- Mexican drug trafficking organizations (DTOs) are expanding their drug trafficking operations
in the HIDTA region, and as a result, the direct influence of New York City-based Colombian DTOs
in the region has diminished significantly. The influence of Dominican traffickers is also growing
because they have strengthened their associations with Mexican DTOs operating both in the region
and along the Southwest Border.
- Hispanic and African American street gangs are expanding their retail-level drug distribution
activities from urban areas to suburban and rural areas of the HIDTA region. Street gangs are vying
with other gangs and local independent groups for these new distribution territories, leading to
- Heroin abuse is increasing in suburban and rural areas of the region, especially among teens
and young adults. Availability of the drug has been elevated by increased heroin distribution by
street gangs coupled with cocaine shortages in these areas that have caused some cocaine distributors
to begin selling heroin.
- The New Jersey Compassionate Use Medical Marijuana Act, which permits the use of medical
marijuana for qualifying patients, became law in January 2010. Conflicting federal and state laws
regarding medical marijuana will complicate law enforcement efforts targeting marijuana trafficking
in the HIDTA region. States with similar laws have experienced increases in illegal indoor growing
operations and confusion regarding federal and state laws.
- CPDs are abused by an increasing number of teenagers and young adults in the PC HIDTA region.
One or more of these drugs
were found in more than 73 percent of decedents for whom toxicology screens indicated drug-positive
results in the Philadelphia Metropolitan Area in 2008 (the latest available data).
National Drug Intelligence Center
319 Washington Street, 5th Floor
Johnstown, PA 15901-1622
Tel. (814) 532-4601
FAX (814) 532-4690
Office of Policy and Interagency Affairs
U.S. Department of Justice
Robert F. Kennedy Building, Room 3341
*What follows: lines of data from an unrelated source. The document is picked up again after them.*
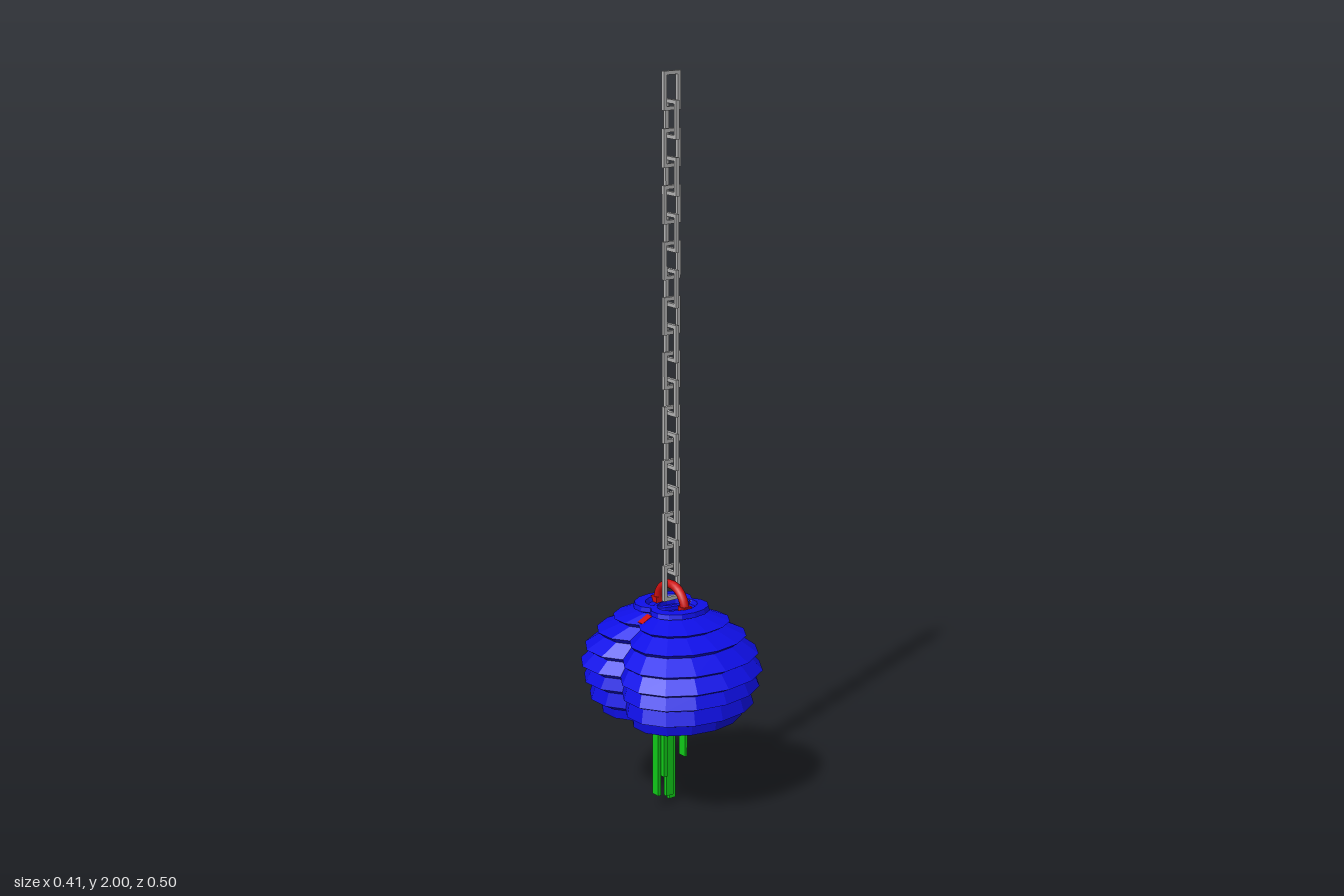
import * as THREE from 'three';

const mat = (name, color, flat) => {
  const m = new THREE.MeshStandardMaterial({ color, flatShading: !!flat });
  m.name = name;
  return m;
};

// Loft of scaled 14-sided oval rings; each ring is [scale, y], listed from top to bottom
function lobeGeometry(profile) {
  const sides = 14, pos = [];
  const point = ([s, y], k) => {
    const t = Math.PI / 2 + (k / sides) * Math.PI * 2;
    return [s * Math.cos(t), y, s * (0.43 + 0.76 * Math.sin(t))];
  };
  for (let i = 0; i < profile.length - 1; i++) {
    for (let k = 0; k < sides; k++) {
      const a = point(profile[i], k), b = point(profile[i], k + 1);
      const c = point(profile[i + 1], k + 1), d = point(profile[i + 1], k);
      if (profile[i][0] > 0) pos.push(...a, ...b, ...c);
      if (profile[i + 1][0] > 0) pos.push(...a, ...c, ...d);
    }
  }
  const g = new THREE.BufferGeometry();
  g.setAttribute('position', new THREE.Float32BufferAttribute(pos, 3));
  g.computeVertexNormals();
  return g;
}

// Rectangular chain link with a square section
function linkGeometry(w, h, bar) {
  const rect = (P, a, b) => {
    const p = new P();
    p.moveTo(-a, -b); p.lineTo(a, -b); p.lineTo(a, b); p.lineTo(-a, b); p.closePath();
    return p;
  };
  const shape = rect(THREE.Shape, w / 2, h / 2);
  shape.holes.push(rect(THREE.Path, w / 2 - bar, h / 2 - bar));
  const g = new THREE.ExtrudeGeometry(shape, { depth: bar, bevelEnabled: false });
  g.translate(0, 0, -bar / 2);
  return g;
}

export function createModel() {
  const root = new THREE.Group();
  root.name = 'hangingLantern';
  const blue = mat('lanternBlue', 0x0f0fe8, true);
  const red = mat('handleRed', 0xd01010);
  const green = mat('tasselGreen', 0x10cc18, true);
  const grey = mat('chainGrey', 0xb4b4b4, true);

  const add = (name, geo, material, x = 0, y = 0, z = 0, parent = root) => {
    const m = new THREE.Mesh(geo, material);
    m.name = name;
    m.position.set(x, y, z);
    parent.add(m);
    return m;
  };

  // Two lobes with overlapping saw-tooth tiers
  const profile = [
    [0, 0.568], [0.055, 0.568], [0.06, 0.58], [0.085, 0.578], [0.088, 0.565], [0.075, 0.56],
    [0.134, 0.538], [0.118, 0.527], [0.172, 0.5], [0.157, 0.487], [0.2, 0.452], [0.182, 0.44],
    [0.21, 0.405], [0.19, 0.393], [0.203, 0.36], [0.18, 0.348], [0.19, 0.31], [0.165, 0.298],
    [0.162, 0.272], [0.08, 0.25], [0.077, 0.235], [0, 0.235],
  ];
  const lobe = lobeGeometry(profile);
  add('frontLobe', lobe, blue);
  add('backLobe', lobe, blue).rotation.y = Math.PI;

  // Arched handle with square feet
  const arch = add('handleArch', new THREE.TorusGeometry(0.059, 0.0125, 8, 16, Math.PI), red, 0, 0.572, 0);
  arch.rotation.y = Math.PI / 2;
  for (const s of [-1, 1]) {
    add('handleFoot', new THREE.BoxGeometry(0.028, 0.02, 0.026), red, 0, 0.574, s * 0.06);
    // Inner frame showing in the crease between the lobes
    add('innerFrameTop', new THREE.BoxGeometry(0.016, 0.02, 0.026), red, s * 0.048, 0.565, 0);
    const strut = add('innerFrameSide', new THREE.BoxGeometry(0.036, 0.012, 0.022), red, s * 0.086, 0.546, 0);
    strut.rotation.z = -s * 0.45;
  }

  // Chain of alternating links
  const chain = new THREE.Group();
  chain.name = 'chain';
  root.add(chain);
  const link = linkGeometry(0.054, 0.1, 0.01);
  for (let i = 0; i < 19; i++) {
    const m = add('chainLink', link, grey, 0, 1.95 - i * 0.0729, 0, chain);
    m.rotation.y = (i % 2) * Math.PI / 2;
  }

  // Hanging tassel strips: x, z, width, depth, bottom height
  const strips = [
    [-0.044, -0.008, 0.01, 0.026, 0.033],
    [-0.024, 0.0, 0.014, 0.016, 0.085],
    [-0.003, -0.008, 0.024, 0.012, 0.022],
    [0.023, -0.03, 0.022, 0.01, 0],
    [0.041, 0.0, 0.008, 0.026, 0.13],
  ];
  for (const [x, z, w, d, bottom] of strips) {
    const h = 0.25 - bottom;
    add('tasselStrip', new THREE.BoxGeometry(w, h, d), green, x, bottom + h / 2, z);
  }
  return root;
}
950 Pennsylvania Avenue, NW
Washington, D.C. 20530-2000
Telephone: (202) 532-4040
FAX (202) 514-4252
a. Benzodiazepines, hydrocodone, fentanyl,
methadone, and oxycodone.
End of page.